It also puts pressure on their turncoats, I mean centrists, Manchin and Sinema. They say that they support the filibuster, but they’ll be blamed for a default and Schumer and Biden know it.

All of this is largely true, and the cloture vote is optional. But, as you say, that just means that debate might never end. Typically, the Majority Leader will bring a motion to proceed, and then, interrupting himself (a weirdly necessary step to move for cloture), file a cloture motion. He would then withdraw the motion to proceed but leave the cloture motion, and this trick allows the Senate to proceed with regular business while waiting for the cloture vote.

Is this the step that you are referring to? That Schumer would refuse to withdraw the motion to proceed thus forcing the Senate to deal with the debt ceiling legislation before they can move on to other business? I have a feeling that McConnell would be just fine with that.

A threat to filibuster is all that appears to be required to hold up legislation; there is no provision to require anyone to hold the floor. Schumer can schedule the cloture vote, but he still needs the 3/5ths, whether anyone is talking or not. A vote on cloture is specified in the Senate rules to occur one hour after it convenes on the second day after the cloture motion is filed. Schumer doesn’t have any discretion here unless he can obtain unanimous consent to delay the vote.

I guess I’m confused on what discretion the Majority Leader has here. I guess he can force the Senate to stay in session for the 30 hour debate/amendment limit, but I’m not seeing how that would change anything.

What am I missing?

Only, I repeat only, if someone actually stages a talking filibuster.

Hence, as I said, the majority leader can unilaterally bring back the talking filibuster.

~Max

Yeah, but…

What happens if no cloture motion is filed, but no Senator is holding the floor? Other business cannot happen while the motion to proceed is active, but there is no requirement that someone hold the floor.

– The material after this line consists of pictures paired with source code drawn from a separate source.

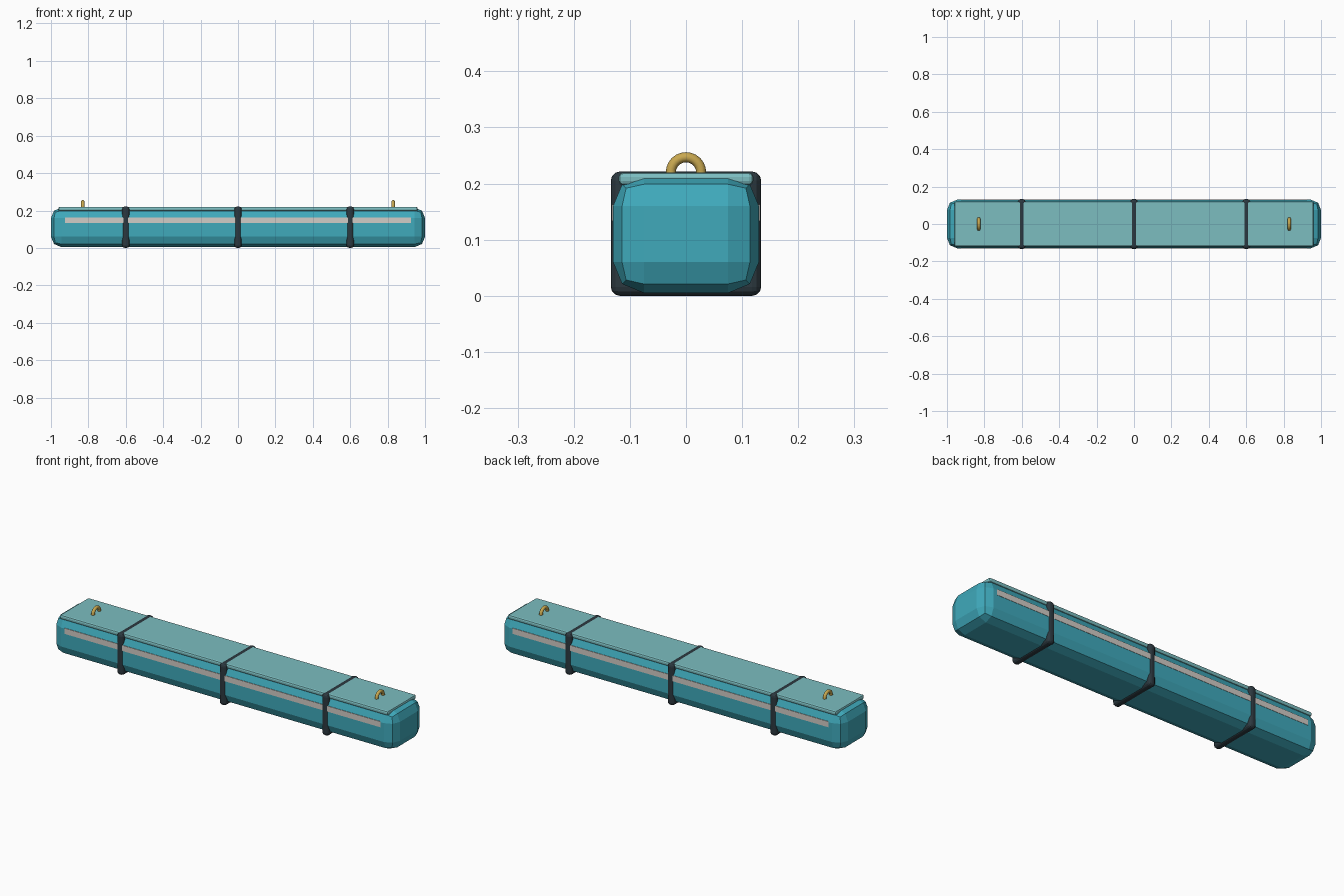
import bpy
import math

cube = bpy.data.objects.get("Cube")
if cube:
    bpy.data.objects.remove(cube, do_unlink=True)


def material(name, rgb):
    mat = bpy.data.materials.new(name)
    mat.use_nodes = True
    mat.diffuse_color = (*rgb, 1)
    mat.node_tree.nodes["Principled BSDF"].inputs["Base Color"].default_value = (*rgb, 1)
    return mat


teal = material("teal", (0.05, 0.40, 0.50))
pale_teal = material("pale teal", (0.20, 0.51, 0.53))
charcoal = material("charcoal", (0.025, 0.04, 0.05))
light_grey = material("light grey", (0.65, 0.61, 0.57))
brass = material("brass", (0.58, 0.39, 0.08))


def box(name, low, high, mat, bevel=0, segments=1):
    """Box between two corners, with optional rounded edges."""
    center = [(a + b) / 2 for a, b in zip(low, high)]
    bpy.ops.mesh.primitive_cube_add(size=1, location=center)
    obj = bpy.context.object
    obj.name = name
    obj.scale = [b - a for a, b in zip(low, high)]
    bpy.ops.object.transform_apply(location=False, rotation=False, scale=True)
    obj.data.materials.append(mat)
    if bevel:
        mod = obj.modifiers.new("Rounded edges", "BEVEL")
        mod.width = bevel
        mod.segments = segments
        mod.limit_method = "NONE"
    return obj


# Long case with broad faceted edges, and the lid plate on top
box("case_body", (-1, -0.13, 0.005), (1, 0.13, 0.215), teal, 0.055, 2)
box("lid", (-0.96, -0.12, 0.197), (0.96, 0.12, 0.22), pale_teal, 0.008, 2)

# Stripe along each long side
for side, label in ((-1, "front"), (1, "back")):
    inner, outer = sorted((side * 0.126, side * 0.1315))
    box(f"{label}_stripe", (-0.925, inner, 0.133), (0.925, outer, 0.163), light_grey)

# Straps around the case
for x, label in ((-0.6, "right"), (0, "middle"), (0.6, "left")):
    box(f"{label}_strap", (x - 0.02, -0.134, 0), (x + 0.02, 0.134, 0.2215),
        charcoal, 0.016, 3)

# Lifting rings half sunk into the lid
for x, label in ((-0.83, "right"), (0.83, "left")):
    bpy.ops.mesh.primitive_torus_add(
        major_radius=0.027, minor_radius=0.009, major_segments=24, minor_segments=10,
        location=(x, 0, 0.22), rotation=(0, math.pi / 2, 0))
    ring = bpy.context.object
    ring.name = f"{label}_lifting_ring"
    ring.data.materials.append(brass)
    bpy.ops.object.shade_smooth_by_angle(angle=math.radians(40))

Theoretically, the Senate would stop dead until the cloture motion is voted on. The non-talking “debate” could continue until end of the current session of the Senate.

These days, the announcement of the intent to filibuster has no practical distinction from actually filibustering.

To be fair, what really reduces the deficit is having a Democratic president and a Republican legislature.

Democrats are generally consistently tax and spend. The Republicans support spending and more importantly tax cuts when they are in charge, but pretend to be fiscally responsible when the negative effects of austerity can be blamed on a Democratic administration.

So:
if Democrats control both congress and the white house, we have tax and spend.
if Republicans control both congress and the white house, we have tax cuts and spend.
If Democrats control congress and Republicans control the white house we have increased spending but taxes remain unchanged.
If Democrats control the whitehouse and Republicans control congress, spending gets blocked and taxes remain the same.

The presiding officer would proceed and call for a vote on the motion (to proceed). And the Democrats have 50 votes.

~Max

But the bill is being “filibustered”, so cloture must be filed first. Just because no one is holding the floor doesn’t mean it isn’t being filibustered these days. There is no requirement to hold the floor during a filibuster. I don’t believe Schumer has the authority to change that by fiat.

What exactly prohibits the presiding officer from calling a vote, if nobody holds the floor or seeks recognition?

~Max